Start of Exercise data

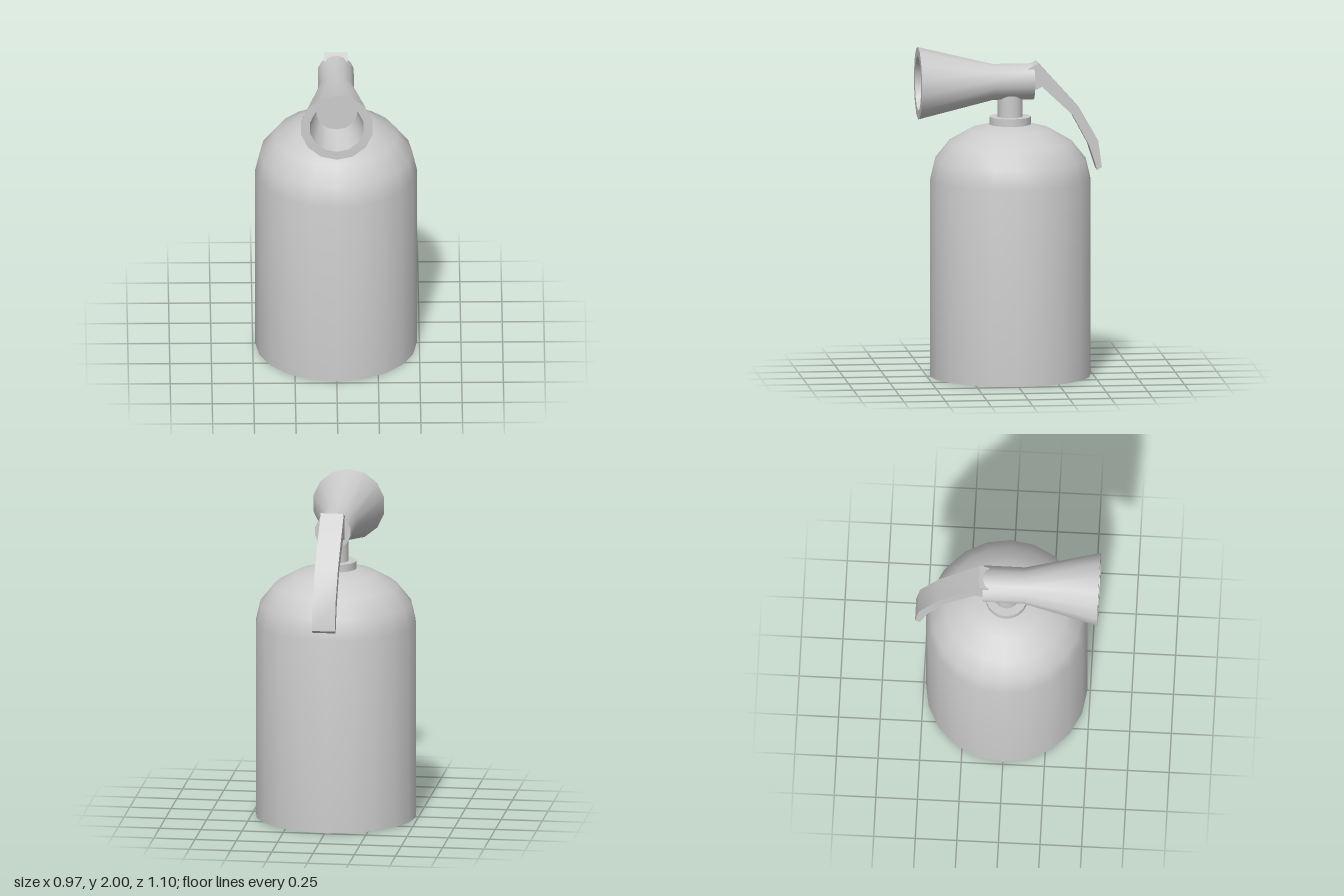
import * as THREE from 'three';
import { toCreasedNormals } from 'three/addons/utils/BufferGeometryUtils.js';

const CREASE = 0.7;
const material = new THREE.MeshStandardMaterial({ color: 0xcccccc });

function part(name, geometry) {
  const mesh = new THREE.Mesh(toCreasedNormals(geometry, CREASE), material);
  mesh.name = name;
  return mesh;
}

// Turned part from [radius, height] pairs, bottom to top
function lathe(points, sides) {
  return new THREE.LatheGeometry(points.map(([r, h]) => new THREE.Vector2(r, h)), sides);
}

export function createModel() {
  const group = new THREE.Group();
  group.name = 'fireExtinguisher';

  // Tank with a domed shoulder
  const tank = part('tank', lathe([
    [0, 0], [0.485, 0], [0.485, 1.19], [0.457, 1.31],
    [0.37, 1.42], [0.24, 1.495], [0.12, 1.525], [0, 1.525],
  ], 20));

  // Collar and the neck that carries the horn
  const collar = part('collar', lathe([[0, 1.5], [0.125, 1.5], [0.125, 1.57], [0, 1.57]], 20));
  const neck = part('neck', lathe([[0, 1.55], [0.075, 1.55], [0.075, 1.75], [0, 1.75]], 20));
  for (const mesh of [tank, collar, neck]) {
    mesh.position.z = -0.003;
    group.add(mesh);
  }

  // Horn: closed valve end, flared bell, thick rim and hollow mouth
  const hornGeometry = lathe([
    [0, -0.143], [0.11, -0.143], [0.11, 0.105], [0.22, 0.553],
    [0.165, 0.553], [0.125, 0.35], [0, 0.35],
  ], 14);
  hornGeometry.rotateX(Math.PI / 2);
  const horn = part('horn', hornGeometry);
  horn.position.y = 1.78;
  group.add(horn);

  // Curved handle: side profile as [z, y], extruded across x
  const profile = [
    [-0.108, 1.866], [-0.1, 1.71], [-0.188, 1.756], [-0.373, 1.582], [-0.473, 1.397],
    [-0.522, 1.245], [-0.55, 1.263], [-0.527, 1.425], [-0.415, 1.622], [-0.167, 1.898],
  ];
  const width = 0.14;
  const handleGeometry = new THREE.ExtrudeGeometry(
    new THREE.Shape(profile.map(([z, y]) => new THREE.Vector2(z, y))),
    { depth: width, bevelEnabled: false },
  );
  handleGeometry.translate(0, 0, -width / 2);
  handleGeometry.rotateY(-Math.PI / 2);
  group.add(part('handle', handleGeometry));

  return group;
}
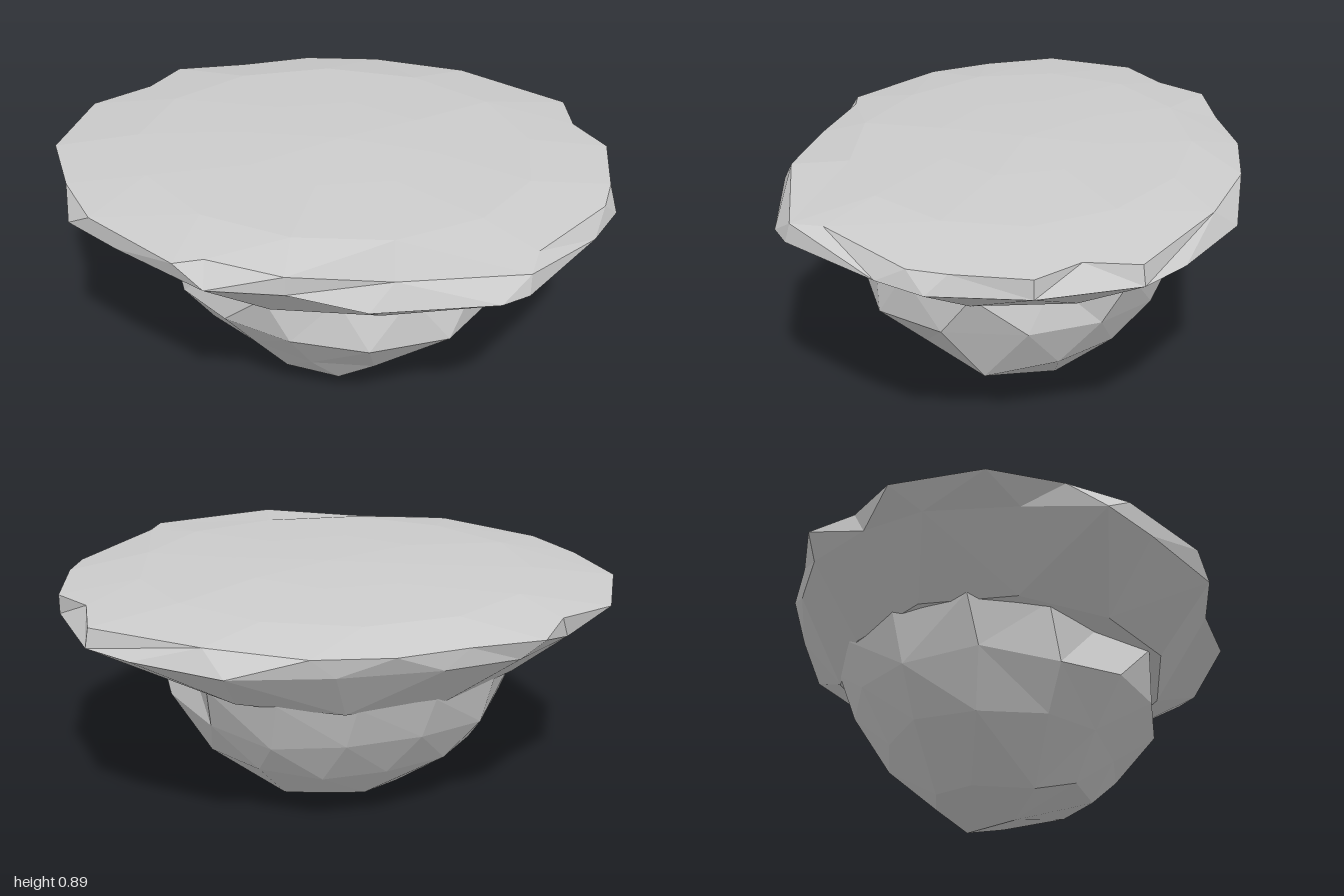
import * as THREE from 'three';

const TAU = Math.PI * 2;

// Small seeded noise in -1..1
let seed = 7;
const noise = () => {
  seed = (seed * 16807) % 2147483647;
  return (seed / 2147483647) * 2 - 1;
};

// Ring from a list of radii, evenly spaced from +x towards +z, stretched along x
const ring = (y, radii, stretch = 1, twist = 0, wobble = 0) =>
  radii.map((r, i) => {
    const a = ((i + twist) / radii.length) * TAU;
    return [Math.cos(a) * r * stretch, y + noise() * wobble, Math.sin(a) * r];
  });

// Unwrapped, increasing angles of a ring, with the first one repeated a turn later
function angles(points) {
  const out = [];
  for (const [x, , z] of points) {
    let a = Math.atan2(z, x);
    while (out.length && a < out[out.length - 1]) a += TAU;
    out.push(a);
  }
  return [...out, out[0] + TAU];
}

// Skin of triangles between consecutive rings, which may differ in point count
function skin(rings) {
  const pos = [];
  for (let k = 0; k + 1 < rings.length; k++) {
    const A = rings[k], B = rings[k + 1];
    const aa = angles(A), ab = angles(B);
    const n = A.length > 1 ? A.length : 0, m = B.length > 1 ? B.length : 0;
    let i = 0, j = 0;
    while (i < n || j < m) {
      const a = A[i % A.length], b = B[j % B.length];
      if (j >= m || (i < n && aa[i + 1] <= ab[j + 1])) {
        pos.push(...a, ...b, ...A[++i % A.length]);
      } else {
        pos.push(...a, ...b, ...B[++j % B.length]);
      }
    }
  }
  const geo = new THREE.BufferGeometry();
  geo.setAttribute('position', new THREE.Float32BufferAttribute(pos, 3));
  geo.computeVertexNormals();
  return geo;
}

export function createModel() {
  const group = new THREE.Group();
  group.name = 'floatingIsland';
  const material = new THREE.MeshStandardMaterial({
    color: 0xcccccc, flatShading: true, side: THREE.DoubleSide,
  });
  const add = (name, rings) => {
    const mesh = new THREE.Mesh(skin(rings), material);
    mesh.name = name;
    group.add(mesh);
  };

  // Rocky underside: a faceted bowl, pinched at the front and in one cleft
  add('rockBase', [
    [[-0.01, 0, 0.04]],
    [
      [0.32, 0.09, -0.06], [0.25, 0.09, 0.18], [0.08, 0.08, 0.31], [-0.12, 0.08, 0.28], [-0.22, 0.03, 0.15],
      [-0.24, 0.05, -0.07], [-0.13, 0.07, -0.22], [0.04, 0.08, -0.26], [0.17, 0.03, -0.17],
    ],
    ring(0.22, [0.51, 0.48, 0.44, 0.4, 0.42, 0.46, 0.49, 0.47, 0.43, 0.43, 0.45, 0.48], 1.02, 0, 0.03),
    ring(0.39, [0.63, 0.62, 0.58, 0.55, 0.55, 0.57, 0.6, 0.59, 0.56, 0.55, 0.54, 0.55, 0.6], 1.01, 0.4, 0.025),
    ring(0.57, [0.66, 0.62, 0.57, 0.53, 0.57, 0.49, 0.6, 0.66, 0.64, 0.62, 0.61, 0.61, 0.62, 0.54], 1.01, 0),
  ]);

  // Rim corners as [x, z]: the wide lower edge and the bevelled upper edge
  const lower = [
    [1, 0.05], [0.94, 0.23], [0.76, 0.6], [0.68, 0.67], [0.28, 0.8], [0, 0.76], [-0.26, 0.79],
    [-0.61, 0.62], [-0.82, 0.5], [-0.87, 0.22], [-0.9, -0.1], [-0.82, -0.32], [-0.66, -0.54],
    [-0.42, -0.66], [-0.08, -0.76], [0.27, -0.81], [0.6, -0.69], [0.77, -0.59], [0.94, -0.28],
  ].map(([x, z]) => [x, 0.75, z]);
  const upper = [
    [0.97, 0.82, -0.02], [0.96, 0.815, 0.12], [0.77, 0.83, 0.46], [0.76, 0.82, 0.58], [0.35, 0.84, 0.74],
    [0, 0.82, 0.76], [-0.27, 0.83, 0.73], [-0.37, 0.82, 0.76], [-0.72, 0.82, 0.56], [-0.87, 0.82, 0.37],
    [-1, 0.82, 0.13], [-0.97, 0.82, -0.2], [-0.8, 0.83, -0.36], [-0.74, 0.82, -0.54], [-0.5, 0.82, -0.63],
    [-0.27, 0.82, -0.74], [0, 0.82, -0.785], [0.35, 0.83, -0.74], [0.76, 0.82, -0.58],
    [0.81, 0.83, -0.4], [0.94, 0.82, -0.28],
  ];

  // Flaring ledge from the rock out to the rim
  add('ledge', [
    ring(0.57, Array(11).fill(0.45)),
    ring(0.555, [0.62, 0.62, 0.6, 0.6, 0.59, 0.61, 0.61, 0.59, 0.61, 0.61, 0.62], 1.1, 0, 0.008),
    lower,
    upper,
  ]);

  // Gently domed ground on top
  add('ground', [
    upper,
    ring(0.861, Array(13).fill(0.6), 1.18, 0.3, 0.004),
    ring(0.881, Array(8).fill(0.3), 1.2, 0, 0.003),
    [[0.02, 0.89, -0.02]],
  ]);

  return group;
}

End of Exercise data

Task objective: Output every record above exactly as written, but skip the pictures.

Solution for this problem:
import * as THREE from 'three';
import { toCreasedNormals } from 'three/addons/utils/BufferGeometryUtils.js';

const CREASE = 0.7;
const material = new THREE.MeshStandardMaterial({ color: 0xcccccc });

function part(name, geometry) {
  const mesh = new THREE.Mesh(toCreasedNormals(geometry, CREASE), material);
  mesh.name = name;
  return mesh;
}

// Turned part from [radius, height] pairs, bottom to top
function lathe(points, sides) {
  return new THREE.LatheGeometry(points.map(([r, h]) => new THREE.Vector2(r, h)), sides);
}

export function createModel() {
  const group = new THREE.Group();
  group.name = 'fireExtinguisher';

  // Tank with a domed shoulder
  const tank = part('tank', lathe([
    [0, 0], [0.485, 0], [0.485, 1.19], [0.457, 1.31],
    [0.37, 1.42], [0.24, 1.495], [0.12, 1.525], [0, 1.525],
  ], 20));

  // Collar and the neck that carries the horn
  const collar = part('collar', lathe([[0, 1.5], [0.125, 1.5], [0.125, 1.57], [0, 1.57]], 20));
  const neck = part('neck', lathe([[0, 1.55], [0.075, 1.55], [0.075, 1.75], [0, 1.75]], 20));
  for (const mesh of [tank, collar, neck]) {
    mesh.position.z = -0.003;
    group.add(mesh);
  }

  // Horn: closed valve end, flared bell, thick rim and hollow mouth
  const hornGeometry = lathe([
    [0, -0.143], [0.11, -0.143], [0.11, 0.105], [0.22, 0.553],
    [0.165, 0.553], [0.125, 0.35], [0, 0.35],
  ], 14);
  hornGeometry.rotateX(Math.PI / 2);
  const horn = part('horn', hornGeometry);
  horn.position.y = 1.78;
  group.add(horn);

  // Curved handle: side profile as [z, y], extruded across x
  const profile = [
    [-0.108, 1.866], [-0.1, 1.71], [-0.188, 1.756], [-0.373, 1.582], [-0.473, 1.397],
    [-0.522, 1.245], [-0.55, 1.263], [-0.527, 1.425], [-0.415, 1.622], [-0.167, 1.898],
  ];
  const width = 0.14;
  const handleGeometry = new THREE.ExtrudeGeometry(
    new THREE.Shape(profile.map(([z, y]) => new THREE.Vector2(z, y))),
    { depth: width, bevelEnabled: false },
  );
  handleGeometry.translate(0, 0, -width / 2);
  handleGeometry.rotateY(-Math.PI / 2);
  group.add(part('handle', handleGeometry));

  return group;
}
import * as THREE from 'three';

const TAU = Math.PI * 2;

// Small seeded noise in -1..1
let seed = 7;
const noise = () => {
  seed = (seed * 16807) % 2147483647;
  return (seed / 2147483647) * 2 - 1;
};

// Ring from a list of radii, evenly spaced from +x towards +z, stretched along x
const ring = (y, radii, stretch = 1, twist = 0, wobble = 0) =>
  radii.map((r, i) => {
    const a = ((i + twist) / radii.length) * TAU;
    return [Math.cos(a) * r * stretch, y + noise() * wobble, Math.sin(a) * r];
  });

// Unwrapped, increasing angles of a ring, with the first one repeated a turn later
function angles(points) {
  const out = [];
  for (const [x, , z] of points) {
    let a = Math.atan2(z, x);
    while (out.length && a < out[out.length - 1]) a += TAU;
    out.push(a);
  }
  return [...out, out[0] + TAU];
}

// Skin of triangles between consecutive rings, which may differ in point count
function skin(rings) {
  const pos = [];
  for (let k = 0; k + 1 < rings.length; k++) {
    const A = rings[k], B = rings[k + 1];
    const aa = angles(A), ab = angles(B);
    const n = A.length > 1 ? A.length : 0, m = B.length > 1 ? B.length : 0;
    let i = 0, j = 0;
    while (i < n || j < m) {
      const a = A[i % A.length], b = B[j % B.length];
      if (j >= m || (i < n && aa[i + 1] <= ab[j + 1])) {
        pos.push(...a, ...b, ...A[++i % A.length]);
      } else {
        pos.push(...a, ...b, ...B[++j % B.length]);
      }
    }
  }
  const geo = new THREE.BufferGeometry();
  geo.setAttribute('position', new THREE.Float32BufferAttribute(pos, 3));
  geo.computeVertexNormals();
  return geo;
}

export function createModel() {
  const group = new THREE.Group();
  group.name = 'floatingIsland';
  const material = new THREE.MeshStandardMaterial({
    color: 0xcccccc, flatShading: true, side: THREE.DoubleSide,
  });
  const add = (name, rings) => {
    const mesh = new THREE.Mesh(skin(rings), material);
    mesh.name = name;
    group.add(mesh);
  };

  // Rocky underside: a faceted bowl, pinched at the front and in one cleft
  add('rockBase', [
    [[-0.01, 0, 0.04]],
    [
      [0.32, 0.09, -0.06], [0.25, 0.09, 0.18], [0.08, 0.08, 0.31], [-0.12, 0.08, 0.28], [-0.22, 0.03, 0.15],
      [-0.24, 0.05, -0.07], [-0.13, 0.07, -0.22], [0.04, 0.08, -0.26], [0.17, 0.03, -0.17],
    ],
    ring(0.22, [0.51, 0.48, 0.44, 0.4, 0.42, 0.46, 0.49, 0.47, 0.43, 0.43, 0.45, 0.48], 1.02, 0, 0.03),
    ring(0.39, [0.63, 0.62, 0.58, 0.55, 0.55, 0.57, 0.6, 0.59, 0.56, 0.55, 0.54, 0.55, 0.6], 1.01, 0.4, 0.025),
    ring(0.57, [0.66, 0.62, 0.57, 0.53, 0.57, 0.49, 0.6, 0.66, 0.64, 0.62, 0.61, 0.61, 0.62, 0.54], 1.01, 0),
  ]);

  // Rim corners as [x, z]: the wide lower edge and the bevelled upper edge
  const lower = [
    [1, 0.05], [0.94, 0.23], [0.76, 0.6], [0.68, 0.67], [0.28, 0.8], [0, 0.76], [-0.26, 0.79],
    [-0.61, 0.62], [-0.82, 0.5], [-0.87, 0.22], [-0.9, -0.1], [-0.82, -0.32], [-0.66, -0.54],
    [-0.42, -0.66], [-0.08, -0.76], [0.27, -0.81], [0.6, -0.69], [0.77, -0.59], [0.94, -0.28],
  ].map(([x, z]) => [x, 0.75, z]);
  const upper = [
    [0.97, 0.82, -0.02], [0.96, 0.815, 0.12], [0.77, 0.83, 0.46], [0.76, 0.82, 0.58], [0.35, 0.84, 0.74],
    [0, 0.82, 0.76], [-0.27, 0.83, 0.73], [-0.37, 0.82, 0.76], [-0.72, 0.82, 0.56], [-0.87, 0.82, 0.37],
    [-1, 0.82, 0.13], [-0.97, 0.82, -0.2], [-0.8, 0.83, -0.36], [-0.74, 0.82, -0.54], [-0.5, 0.82, -0.63],
    [-0.27, 0.82, -0.74], [0, 0.82, -0.785], [0.35, 0.83, -0.74], [0.76, 0.82, -0.58],
    [0.81, 0.83, -0.4], [0.94, 0.82, -0.28],
  ];

  // Flaring ledge from the rock out to the rim
  add('ledge', [
    ring(0.57, Array(11).fill(0.45)),
    ring(0.555, [0.62, 0.62, 0.6, 0.6, 0.59, 0.61, 0.61, 0.59, 0.61, 0.61, 0.62], 1.1, 0, 0.008),
    lower,
    upper,
  ]);

  // Gently domed ground on top
  add('ground', [
    upper,
    ring(0.861, Array(13).fill(0.6), 1.18, 0.3, 0.004),
    ring(0.881, Array(8).fill(0.3), 1.2, 0, 0.003),
    [[0.02, 0.89, -0.02]],
  ]);

  return group;
}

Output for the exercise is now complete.